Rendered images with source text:
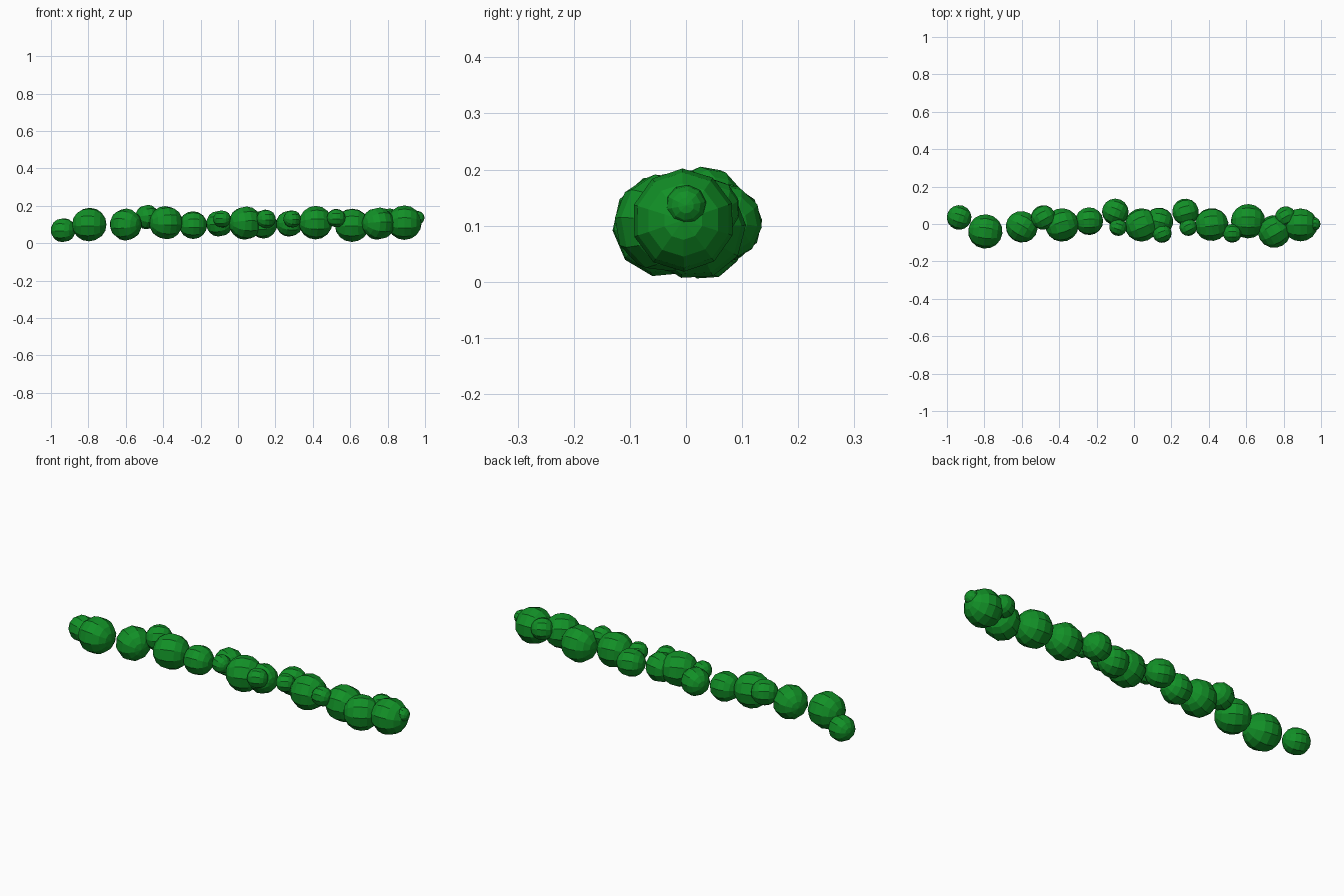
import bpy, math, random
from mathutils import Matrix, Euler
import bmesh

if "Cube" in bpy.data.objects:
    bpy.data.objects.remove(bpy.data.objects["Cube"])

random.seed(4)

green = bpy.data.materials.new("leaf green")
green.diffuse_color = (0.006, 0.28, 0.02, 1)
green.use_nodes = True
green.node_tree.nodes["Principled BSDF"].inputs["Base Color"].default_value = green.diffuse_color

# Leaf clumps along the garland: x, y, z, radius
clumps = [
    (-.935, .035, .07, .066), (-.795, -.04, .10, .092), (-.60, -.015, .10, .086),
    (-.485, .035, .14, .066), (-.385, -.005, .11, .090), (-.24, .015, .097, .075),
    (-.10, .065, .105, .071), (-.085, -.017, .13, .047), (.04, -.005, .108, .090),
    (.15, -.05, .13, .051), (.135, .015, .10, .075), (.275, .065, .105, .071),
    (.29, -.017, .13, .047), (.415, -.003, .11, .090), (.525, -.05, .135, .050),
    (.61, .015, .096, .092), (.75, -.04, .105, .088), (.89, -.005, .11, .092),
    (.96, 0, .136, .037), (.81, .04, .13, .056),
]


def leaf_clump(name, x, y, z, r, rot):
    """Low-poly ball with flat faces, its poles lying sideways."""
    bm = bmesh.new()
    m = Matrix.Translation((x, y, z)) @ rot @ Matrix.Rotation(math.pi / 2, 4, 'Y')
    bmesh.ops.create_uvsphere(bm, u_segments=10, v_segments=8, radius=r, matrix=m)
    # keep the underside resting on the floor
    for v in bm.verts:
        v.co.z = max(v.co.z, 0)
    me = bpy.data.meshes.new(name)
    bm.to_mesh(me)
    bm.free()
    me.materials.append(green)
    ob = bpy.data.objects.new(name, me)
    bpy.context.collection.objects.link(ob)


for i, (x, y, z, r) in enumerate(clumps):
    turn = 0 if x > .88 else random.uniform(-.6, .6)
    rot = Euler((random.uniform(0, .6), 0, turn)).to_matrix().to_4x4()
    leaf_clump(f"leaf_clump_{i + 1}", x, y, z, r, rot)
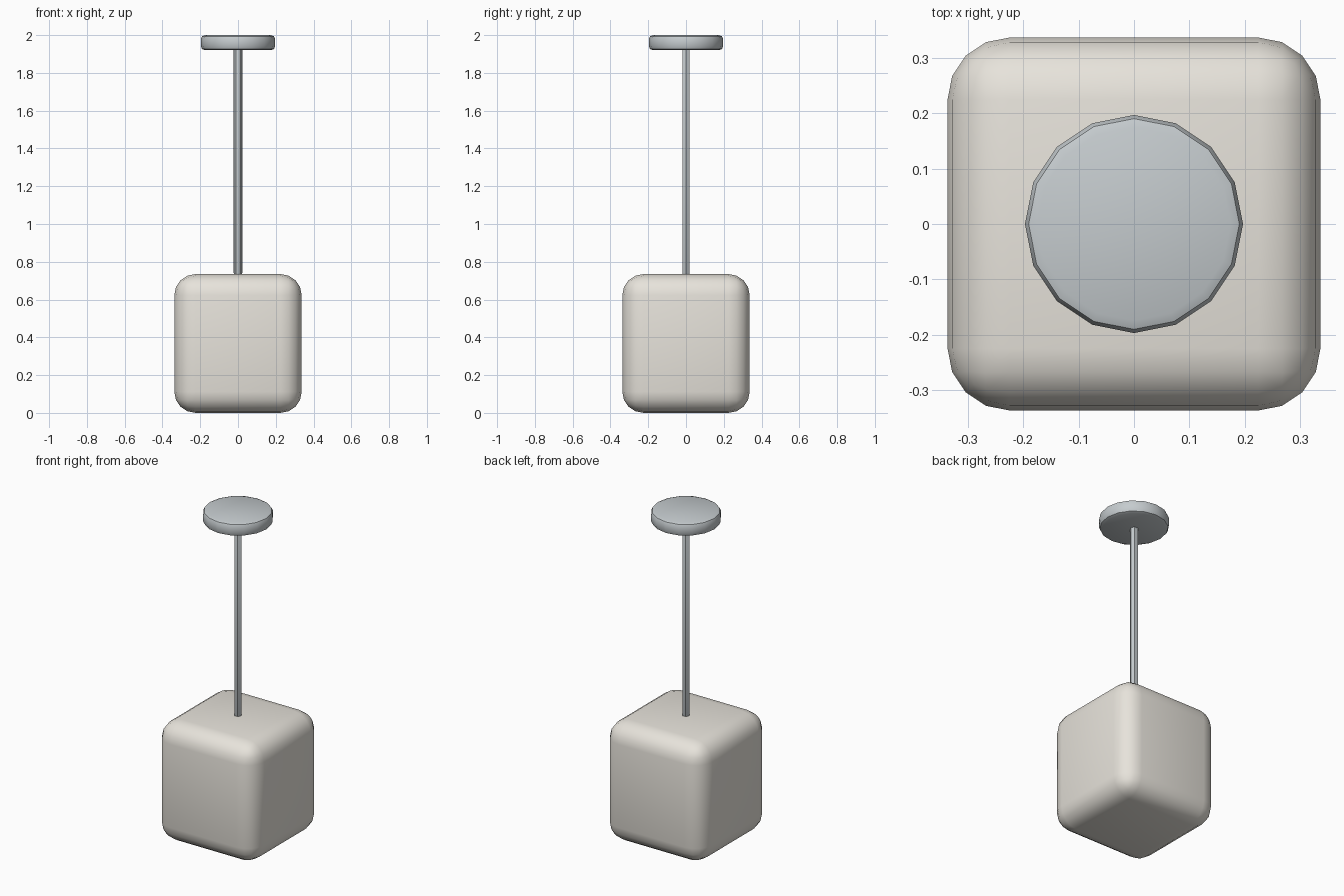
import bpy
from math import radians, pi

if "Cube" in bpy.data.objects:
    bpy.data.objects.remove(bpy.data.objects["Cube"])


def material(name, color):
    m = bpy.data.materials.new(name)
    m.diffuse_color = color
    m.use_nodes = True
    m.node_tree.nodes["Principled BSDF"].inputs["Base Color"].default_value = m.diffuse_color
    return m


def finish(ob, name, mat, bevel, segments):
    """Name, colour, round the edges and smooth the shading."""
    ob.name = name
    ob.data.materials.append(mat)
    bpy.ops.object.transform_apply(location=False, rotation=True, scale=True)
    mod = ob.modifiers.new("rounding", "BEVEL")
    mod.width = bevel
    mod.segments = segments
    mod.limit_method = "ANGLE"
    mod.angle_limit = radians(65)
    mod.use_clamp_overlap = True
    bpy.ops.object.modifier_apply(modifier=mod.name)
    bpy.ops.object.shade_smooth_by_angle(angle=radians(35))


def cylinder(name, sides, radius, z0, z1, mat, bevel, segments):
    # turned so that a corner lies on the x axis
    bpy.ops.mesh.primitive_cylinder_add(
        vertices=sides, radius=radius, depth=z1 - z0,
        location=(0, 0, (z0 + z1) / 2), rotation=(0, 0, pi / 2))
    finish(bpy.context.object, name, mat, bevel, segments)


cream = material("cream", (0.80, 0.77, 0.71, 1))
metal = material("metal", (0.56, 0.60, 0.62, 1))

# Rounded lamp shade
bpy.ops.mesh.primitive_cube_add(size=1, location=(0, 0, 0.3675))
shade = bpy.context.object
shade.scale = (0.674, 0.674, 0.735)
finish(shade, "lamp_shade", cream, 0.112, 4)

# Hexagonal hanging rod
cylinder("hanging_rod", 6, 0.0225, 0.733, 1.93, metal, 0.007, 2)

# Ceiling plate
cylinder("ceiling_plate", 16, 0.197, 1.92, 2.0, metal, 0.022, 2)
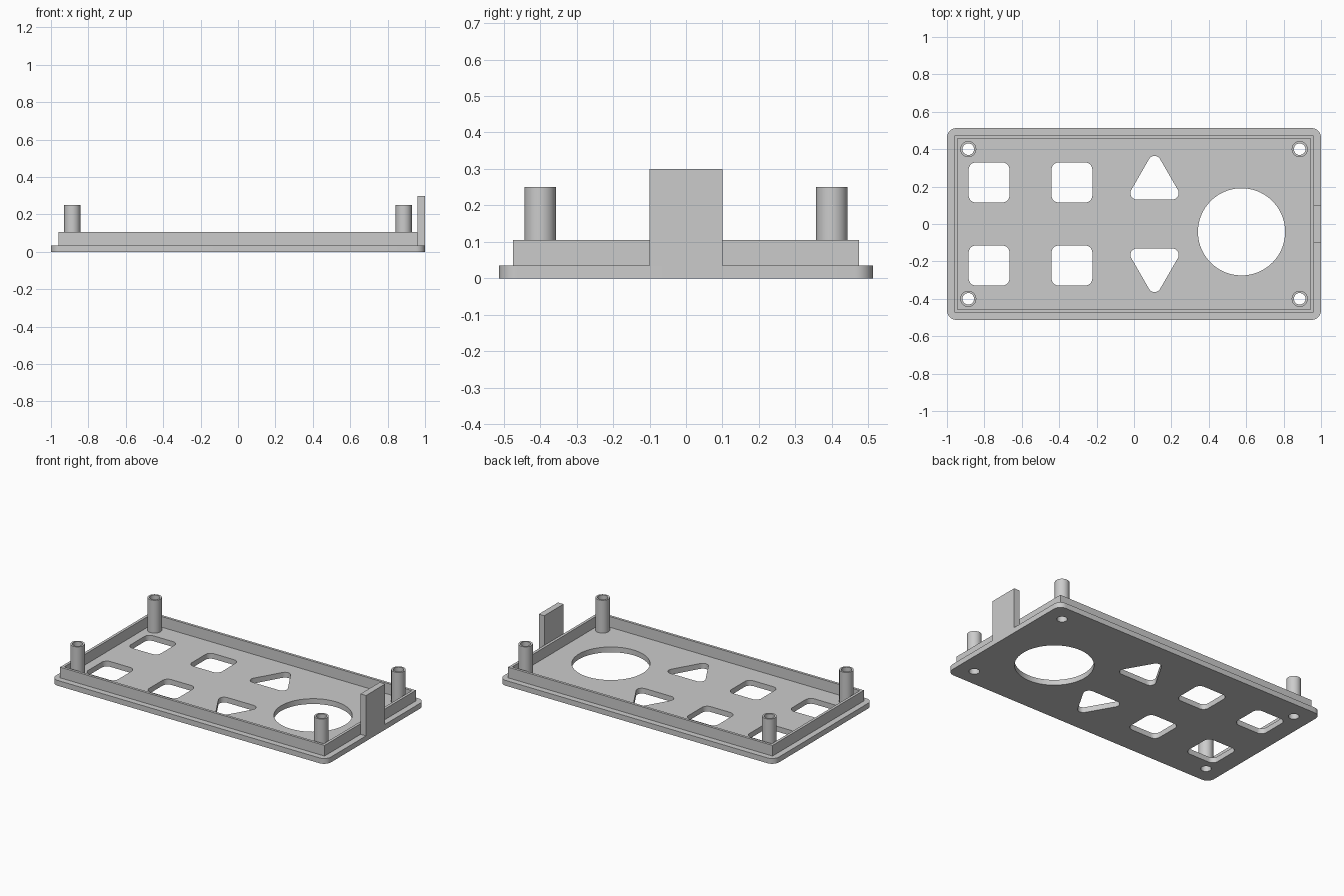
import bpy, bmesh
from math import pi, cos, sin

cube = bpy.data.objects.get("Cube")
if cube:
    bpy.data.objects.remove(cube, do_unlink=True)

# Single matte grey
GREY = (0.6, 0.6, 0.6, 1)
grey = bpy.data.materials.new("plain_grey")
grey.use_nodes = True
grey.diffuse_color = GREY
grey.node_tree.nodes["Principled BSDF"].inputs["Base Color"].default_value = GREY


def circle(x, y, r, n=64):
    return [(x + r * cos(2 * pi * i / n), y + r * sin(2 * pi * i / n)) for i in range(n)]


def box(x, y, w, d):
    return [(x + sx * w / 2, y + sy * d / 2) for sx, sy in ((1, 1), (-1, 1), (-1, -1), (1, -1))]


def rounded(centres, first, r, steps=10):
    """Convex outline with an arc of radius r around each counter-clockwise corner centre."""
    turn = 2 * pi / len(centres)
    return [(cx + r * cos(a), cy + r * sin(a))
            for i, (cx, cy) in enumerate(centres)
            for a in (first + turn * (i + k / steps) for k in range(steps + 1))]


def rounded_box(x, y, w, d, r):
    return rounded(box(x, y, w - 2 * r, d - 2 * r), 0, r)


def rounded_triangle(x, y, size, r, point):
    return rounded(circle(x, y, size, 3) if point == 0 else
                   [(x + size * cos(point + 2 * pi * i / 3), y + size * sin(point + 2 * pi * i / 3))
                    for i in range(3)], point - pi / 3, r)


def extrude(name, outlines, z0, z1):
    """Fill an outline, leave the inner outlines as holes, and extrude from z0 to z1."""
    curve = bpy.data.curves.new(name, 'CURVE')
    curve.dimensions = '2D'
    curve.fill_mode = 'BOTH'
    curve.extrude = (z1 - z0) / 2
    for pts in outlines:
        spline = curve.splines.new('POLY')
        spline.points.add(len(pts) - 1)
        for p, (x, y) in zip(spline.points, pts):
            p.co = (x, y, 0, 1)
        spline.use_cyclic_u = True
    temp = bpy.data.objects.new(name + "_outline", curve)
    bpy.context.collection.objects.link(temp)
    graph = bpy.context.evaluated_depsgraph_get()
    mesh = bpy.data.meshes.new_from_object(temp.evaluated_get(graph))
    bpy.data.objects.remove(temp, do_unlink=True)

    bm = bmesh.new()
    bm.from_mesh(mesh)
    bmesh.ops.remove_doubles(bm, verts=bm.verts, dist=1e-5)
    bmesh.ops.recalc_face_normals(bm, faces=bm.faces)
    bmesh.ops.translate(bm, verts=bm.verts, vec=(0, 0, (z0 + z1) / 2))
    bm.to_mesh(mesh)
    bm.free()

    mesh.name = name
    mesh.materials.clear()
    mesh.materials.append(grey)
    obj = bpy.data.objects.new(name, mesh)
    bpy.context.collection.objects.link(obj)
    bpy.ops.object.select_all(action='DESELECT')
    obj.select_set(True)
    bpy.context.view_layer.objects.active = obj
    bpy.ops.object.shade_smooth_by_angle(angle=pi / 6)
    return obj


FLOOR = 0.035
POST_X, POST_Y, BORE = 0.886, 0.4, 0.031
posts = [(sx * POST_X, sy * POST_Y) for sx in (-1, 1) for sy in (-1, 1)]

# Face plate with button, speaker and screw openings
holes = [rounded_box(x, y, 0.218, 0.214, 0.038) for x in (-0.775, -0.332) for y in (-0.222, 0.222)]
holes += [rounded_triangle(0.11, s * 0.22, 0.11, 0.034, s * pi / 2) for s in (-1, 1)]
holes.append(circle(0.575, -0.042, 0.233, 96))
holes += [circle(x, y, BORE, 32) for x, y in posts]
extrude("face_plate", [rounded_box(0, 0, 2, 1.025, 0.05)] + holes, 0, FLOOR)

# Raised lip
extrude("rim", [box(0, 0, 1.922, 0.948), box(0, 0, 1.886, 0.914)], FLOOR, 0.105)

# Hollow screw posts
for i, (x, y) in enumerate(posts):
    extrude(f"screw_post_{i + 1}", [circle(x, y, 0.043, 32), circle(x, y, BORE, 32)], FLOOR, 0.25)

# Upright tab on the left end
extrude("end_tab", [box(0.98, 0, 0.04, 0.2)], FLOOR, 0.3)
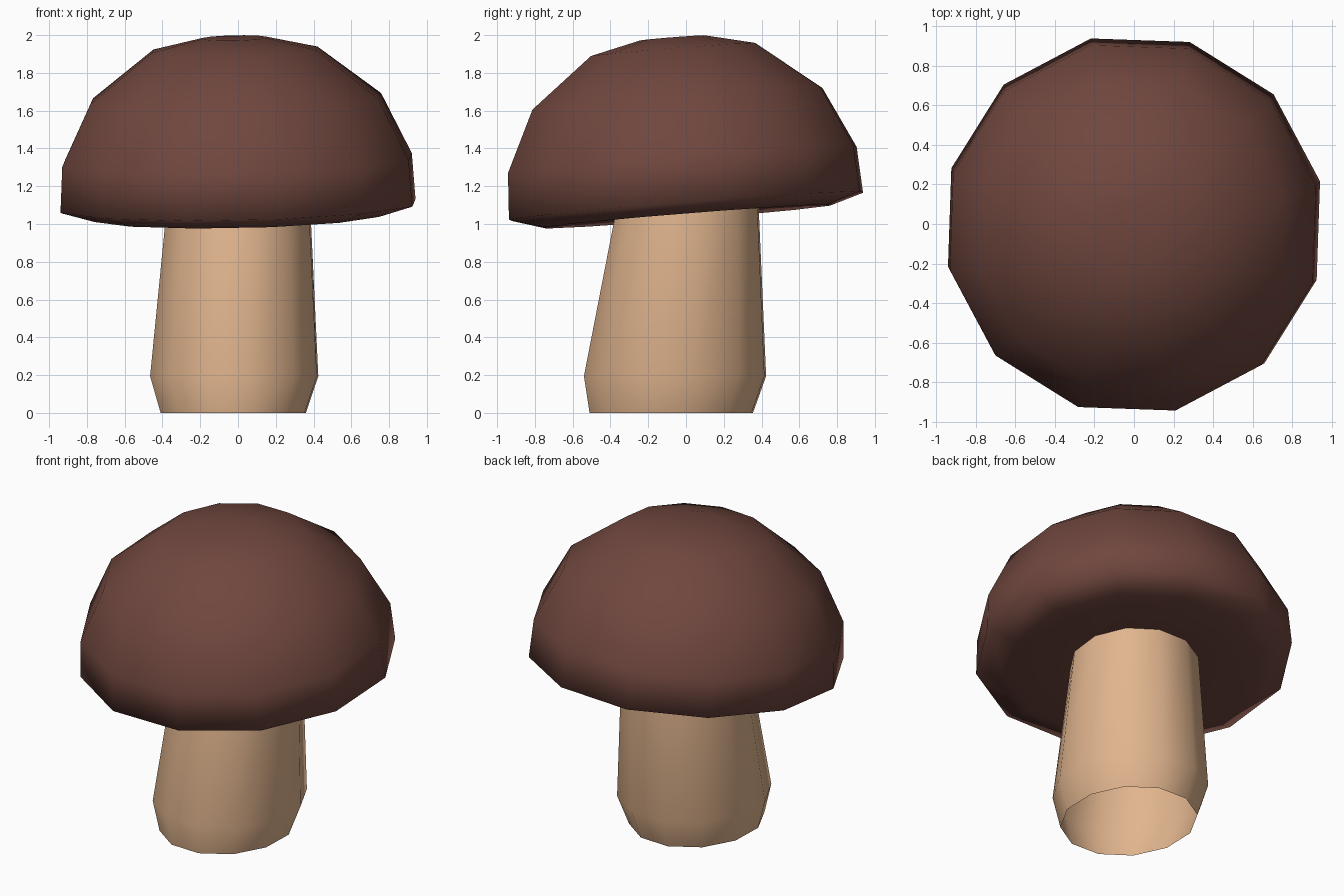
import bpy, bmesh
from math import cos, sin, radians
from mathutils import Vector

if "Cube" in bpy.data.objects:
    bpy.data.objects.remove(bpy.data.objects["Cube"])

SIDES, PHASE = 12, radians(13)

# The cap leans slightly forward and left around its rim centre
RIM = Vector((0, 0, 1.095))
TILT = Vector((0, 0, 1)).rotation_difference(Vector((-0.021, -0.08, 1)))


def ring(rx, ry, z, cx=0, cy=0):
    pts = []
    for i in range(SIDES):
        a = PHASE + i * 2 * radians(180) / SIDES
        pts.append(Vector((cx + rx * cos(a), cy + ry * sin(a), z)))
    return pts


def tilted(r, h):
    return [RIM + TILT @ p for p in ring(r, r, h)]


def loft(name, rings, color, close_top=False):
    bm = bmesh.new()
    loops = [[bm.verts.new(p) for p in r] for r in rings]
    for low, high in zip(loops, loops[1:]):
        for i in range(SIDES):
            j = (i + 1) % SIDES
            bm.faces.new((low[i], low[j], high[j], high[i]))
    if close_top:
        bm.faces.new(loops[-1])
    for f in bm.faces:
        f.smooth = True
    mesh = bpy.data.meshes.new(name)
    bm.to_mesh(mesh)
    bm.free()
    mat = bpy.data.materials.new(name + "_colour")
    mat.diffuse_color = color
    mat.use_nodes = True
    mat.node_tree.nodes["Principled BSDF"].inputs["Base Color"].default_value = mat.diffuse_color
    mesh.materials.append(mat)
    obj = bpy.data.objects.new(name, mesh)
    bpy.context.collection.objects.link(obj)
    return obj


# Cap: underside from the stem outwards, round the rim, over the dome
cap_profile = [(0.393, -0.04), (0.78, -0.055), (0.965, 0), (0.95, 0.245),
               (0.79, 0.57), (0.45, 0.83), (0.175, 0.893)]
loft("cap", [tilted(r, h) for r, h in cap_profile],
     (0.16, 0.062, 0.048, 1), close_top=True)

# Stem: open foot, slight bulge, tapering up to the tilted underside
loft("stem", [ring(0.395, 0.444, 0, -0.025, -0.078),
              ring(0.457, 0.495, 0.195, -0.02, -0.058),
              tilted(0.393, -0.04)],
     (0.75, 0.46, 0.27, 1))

- **What you are asked to do**:
Report each line of the data in which "green" occurs.

- **Written response**:
green = bpy.data.materials.new("leaf green")
green.diffuse_color = (0.006, 0.28, 0.02, 1)
green.use_nodes = True
green.node_tree.nodes["Principled BSDF"].inputs["Base Color"].default_value = green.diffuse_color
    me.materials.append(green)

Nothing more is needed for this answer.